The first “metablade” antenna produc is a wideband antenna for public safety needs. Additional rollout of SCADA, Wi-Fi, 5G, and other applications commence in the fall. The metablade antennas are exclusively offered and sold through Fractal.
The new fractal metamaterial technology offers a superior alternative to Yagi-Uda antennas. Resembling a fishbone, Yagis are among the most used of antenna designs because they produce high gain directional coverage with only one electrical connection point. But Yagis suffer from long, stretched form factors that make them susceptible to wind load, environment, and a lack of aesthetic appeal.
A difference that can be found in the metablade antennas is they are not locked into a fishbone arrangement. Notes co-inventor Nathan Cohen: “the gain doesn’t need the elongated sideways arrangement of the Yagi. Metablade antennas can be a smaller, vertically-oriented structure with the same or better performance than the Yagi. A metablade antenna looks more like the mounting bracket for an antenna rather than the antenna itself.”
For more than two decades, Fractal has explored, developed, and invented fractal-based electromagnetic technology, using size-shrunk fractal resonators/fractal antennas with a broad and or multiband advantage. Fractals have self-similar structure on a variety of size scales. Close-packing of the fractals makes this a metamaterial, producing a unique composite: a ‘fractal metamaterial,’ that enables wave bending, gain, and control in ways previously not attained. For example, fractal metamaterials made possible the firm’s invention of the invisibility cloak, for which it now holds the patent portfolio for virtually all aspects and uses.

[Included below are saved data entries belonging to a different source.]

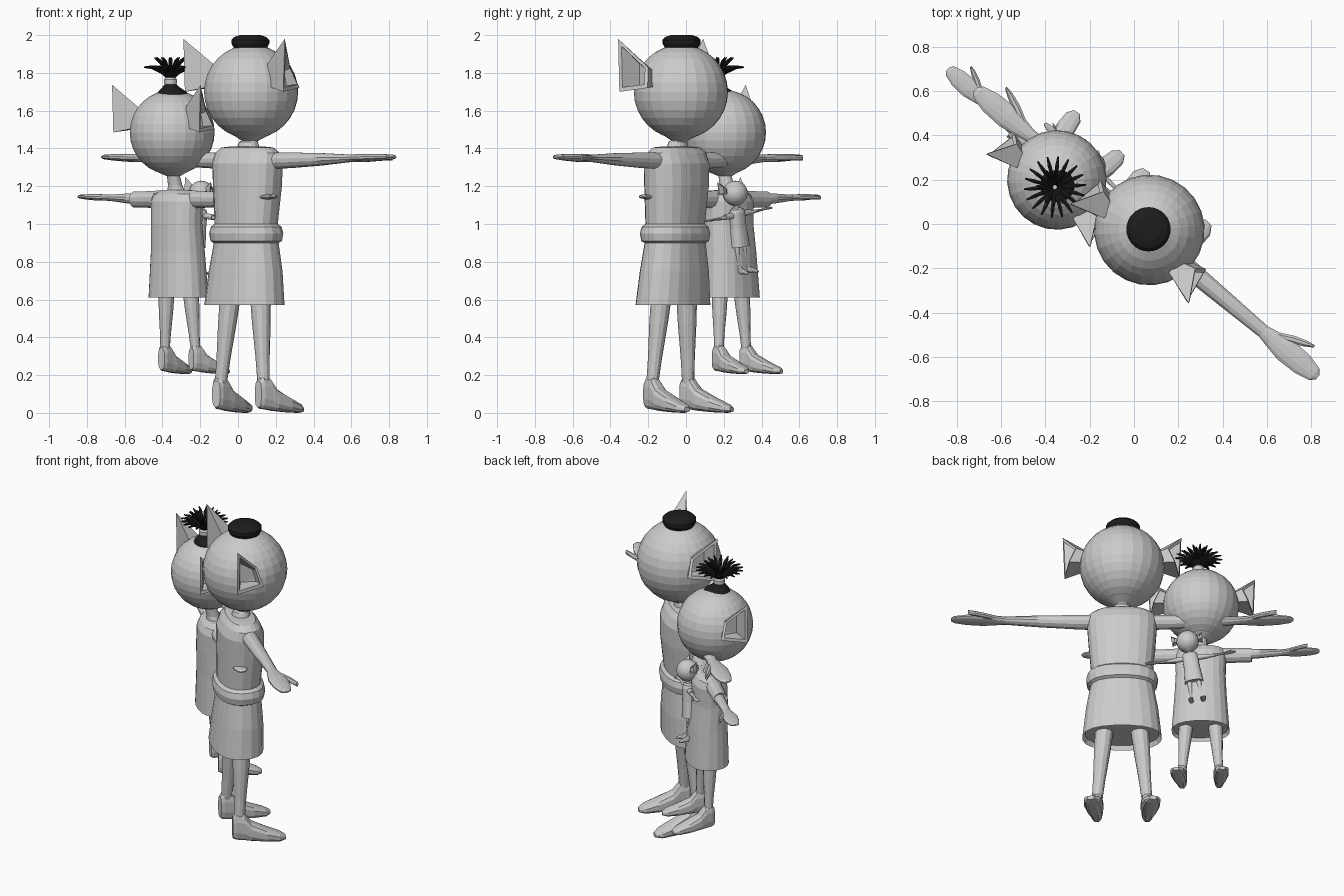
import bpy, bmesh, math
from mathutils import Matrix, Vector

if "Cube" in bpy.data.objects:
    bpy.data.objects.remove(bpy.data.objects["Cube"])


def material(name, c):
    m = bpy.data.materials.new(name)
    m.diffuse_color = (*c, 1)
    m.use_nodes = True
    m.node_tree.nodes["Principled BSDF"].inputs["Base Color"].default_value = m.diffuse_color
    return m


GREY = material("light grey", (0.6, 0.6, 0.6))
BLACK = material("black", (0.012, 0.012, 0.012))


def finish(name, bm, M, mat):
    bmesh.ops.recalc_face_normals(bm, faces=bm.faces)
    bm.transform(M)
    me = bpy.data.meshes.new(name)
    bm.to_mesh(me)
    bm.free()
    me.materials.append(mat)
    ob = bpy.data.objects.new(name, me)
    bpy.context.collection.objects.link(ob)
    return ob


def skin(name, loops, M, mat):
    """Closed surface through a list of point loops."""
    bm = bmesh.new()
    rings = [[bm.verts.new(p) for p in lp] for lp in loops]
    n = len(rings[0])
    for r0, r1 in zip(rings, rings[1:]):
        for i in range(n):
            j = (i + 1) % n
            bm.faces.new((r0[i], r0[j], r1[j], r1[i]))
    bm.faces.new(rings[0])
    bm.faces.new(rings[-1])
    return finish(name, bm, M, mat)


def loft(name, secs, axis, M, mat=GREY, n=16, power=1.0):
    """Sections are (x, y, z, a, b): centre and half sizes across the axis."""
    loops = []
    for x, y, z, a, b in secs:
        lp = []
        for i in range(n):
            t = 2 * math.pi * (i + 0.5) / n
            c, s = math.cos(t), math.sin(t)
            c = math.copysign(abs(c) ** power, c) * a
            s = math.copysign(abs(s) ** power, s) * b
            off = {"z": (c, s, 0), "x": (0, c, s), "y": (c, 0, s)}[axis]
            lp.append(Vector((x, y, z)) + Vector(off))
        loops.append(lp)
    return skin(name, loops, M, mat)


def person(who, M, zf, foot, hip, ankle, leg_r, dress, neck_z, neck_r,
           head, arm, sleeve=None):
    hy, hz, hr = head
    # dress, hollow under the hem
    z0, a0, b0, y0 = dress[0]
    rings = [(0, y0, z0 + 0.12 * a0, a0 * 0.93, b0 * 0.93)]
    rings += [(0, y, z, a, b) for z, a, b, y in dress]
    loft(who + "_dress", rings, "z", M, n=20, power=0.85)
    # neck flaring into the head
    loft(who + "_neck", [(0, 0, neck_z - neck_r, neck_r * 1.8, neck_r * 1.4),
                         (0, hy * 0.3, neck_z + 0.1 * hr, neck_r * 1.1, neck_r * 1.1),
                         (0, hy * 0.7, hz - hr * 1.03, neck_r, neck_r),
                         (0, hy, hz - hr * 0.93, hr * 0.36, hr * 0.36),
                         (0, hy, hz - hr * 0.8, hr * 0.55, hr * 0.55)], "z", M)
    # head
    bm = bmesh.new()
    bmesh.ops.create_uvsphere(bm, u_segments=24, v_segments=16, radius=hr)
    finish(who + "_head", bm, M @ Matrix.Translation((0, hy, hz)), GREY)

    for side, s in (("left", -1), ("right", 1)):
        S = M @ Matrix.Diagonal((s, 1, 1, 1))
        # cupped pointed ear
        k = hr / 0.25
        rim = [(.35, -.14, .28), (.27, 0, .13), (.31, .03, .02), (.34, -.14, 0)]
        base = [(.19, -.09, .15), (.2, -.02, .11), (.2, 0, .03), (.19, -.09, .03)]
        rim, base = [Vector(p) for p in rim], [Vector(p) for p in base]
        mid = sum(rim, Vector()) / 4
        lip = [p.lerp(mid, 0.22) for p in rim]
        floor = [p + Vector((.045, 0, 0)) for p in base]
        E = S @ Matrix.Translation((0, hy, hz)) @ Matrix.Scale(k, 4)
        skin(f"{who}_{side}_ear", [base, rim, lip, floor], E, GREY)
        # arm with mitten hand
        L, r, az = arm
        prof = [(.14, .05, .045), (.3, .044, .042), (.5, .038, .034),
                (.69, .032, .021), (.74, .043, .021), (.82, .058, .022),
                (.92, .054, .018), (.99, .036, .013), (1.01, .014, .006)]
        loft(f"{who}_{side}_arm",
             [(x * L, 0.01 * r, az + 0.025 * r * min(1, x), a * r, b * r)
              for x, a, b in prof], "x", S, n=12)
        loft(f"{who}_{side}_thumb",
             [(x * L, y * r, az + 0.02 * r, a * r, 0.015 * r) for x, y, a in
              ((.74, .03, .02), (.81, .065, .022), (.87, .09, .017),
               (.91, .106, .006))], "x", S, n=8)
        if sleeve:
            loft(f"{who}_{side}_sleeve",
                 [(x * sleeve, 0, az + 0.005, w * r, w * r) for x, w in
                  ((.3, .062), (.7, .056), (1, .054), (.98, .03))], "x", S, n=12)
        # leg
        (hx, hpy, hpz), (ax, ay) = hip, ankle
        az0 = zf + 0.13 * foot
        loft(f"{who}_{side}_leg",
             [(hx + (ax - hx) * t, hpy + (ay - hpy) * t, hpz + (az0 - hpz) * t,
               leg_r * w, leg_r * w)
              for t, w in ((0, 1.1), (.35, .95), (.7, .72), (1, .6))], "z", S, n=12)
        # long shoe, toes turned out a little
        F = (S @ Matrix.Translation((ax, ay, zf)) @
             Matrix.Rotation(math.radians(-7), 4, "Z") @ Matrix.Scale(foot, 4))
        loft(f"{who}_{side}_shoe",
             [(0, y, (lo + hi) / 2, w, (hi - lo) / 2) for y, w, lo, hi in
              ((-.04, .026, .03, .17), (-.02, .035, .02, .195), (.03, .042, .015, .185),
               (.07, .05, .01, .13), (.16, .056, .003, .085), (.24, .048, 0, .05),
               (.275, .02, .005, .03))], "y", F, n=12, power=0.7)


def place(x, y, deg):
    return Matrix.Translation((x, y, 0)) @ Matrix.Rotation(math.radians(deg), 4, "Z")


# tall figure
TALL = place(0.05, -0.05, -40)
person("tall", TALL, 0, 1.0, (.1, -.015, .66), (.15, -.045), .052,
       [(.57, .235, .15, -.025), (.75, .215, .14, -.015), (.9, .188, .125, -.01),
        (.91, .205, .142, -.01), (.95, .213, .148, -.01), (.985, .203, .14, -.01),
        (1.0, .183, .122, -.01), (1.2, .2, .132, 0), (1.32, .208, .13, 0),
        (1.375, .2, .105, 0), (1.405, .16, .08, 0), (1.41, .1, .06, 0)],
       1.41, .045, (.03, 1.7, .25), (1.0, 1.0, 1.33))

# flat ribbed hair bun on the tall figure
loft("tall_hair_bun", [(-.005, .03, z, r, r) for z, r in
     ((1.92, .08), (1.94, .092), (1.955, .1), (1.975, .1), (1.99, .085),
      (2.0, .055))], "z", TALL, BLACK, n=32)

# short figure
SHORT = place(-0.325, 0.225, -42)
person("short", SHORT, .205, .82, (.085, .015, .66), (.11, .03), .04,
       [(.61, .172, .125, .015), (.85, .155, .113, .01), (1.0, .148, .105, 0),
        (1.12, .152, .1, 0), (1.16, .14, .08, 0), (1.18, .09, .05, 0)],
       1.18, .035, (-.035, 1.485, .225), (.695, .8, 1.125), .3)

# doll held against the short figure's chest, tilted
DOLL = (place(-0.213, 0.278, -42) @ Matrix.Translation((0, 0, .98)) @
        Matrix.Rotation(math.radians(8), 4, "Y") @ Matrix.Translation((0, 0, -.98)))
person("doll", DOLL, .735, .27, (.026, 0, .91), (.032, 0), .014,
       [(.88, .056, .042, 0), (.98, .047, .036, 0), (1.06, .047, .033, 0),
        (1.08, .04, .025, 0), (1.087, .02, .015, 0)],
       1.087, .011, (0, 1.165, .066), (.27, .27, 1.045), .1)

# topknot on the short figure: base, tie and fountain of strands
KNOT = SHORT @ Matrix.Translation((0.015, -0.065, 0))
loft("short_hair_base", [(0, .02, 1.675, .085, .085), (0, .015, 1.7, .075, .075),
     (0, .005, 1.72, .05, .05), (0, 0, 1.74, .03, .03)], "z", KNOT, BLACK, n=20)
loft("short_hair_tie", [(0, 0, 1.73, .028, .028), (0, 0, 1.745, .034, .034),
     (0, 0, 1.765, .034, .034), (0, 0, 1.775, .026, .026)], "z", KNOT, GREY)
for count, path, name in (
        (18, ((.01, 1.765), (.05, 1.805), (.1, 1.83), (.14, 1.83)), "outer"),
        (12, ((.008, 1.765), (.03, 1.82), (.06, 1.86), (.085, 1.88)), "inner")):
    for i in range(count):
        R = KNOT @ Matrix.Rotation(2 * math.pi * (i + .3) / count, 4, "Z")
        loft(f"{name}_strand_{i}", [(x, 0, z, w, w) for (x, z), w in
             zip(path, (.006, .009, .01, .004))], "x", R, BLACK, n=6)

Fractal inventors found that fractal metamaterials, with their ability for wideband evanescence and surface waves, could produce parasitic antennas that were highly directional and far smaller in form factor than Yagis. From VHF to frequencies encompassing Wi-Fi and even 5G, the new metablade antennas can be drop replacements for their Yagi counterparts, while their smaller size lets them be used in situations where Yagis cannot.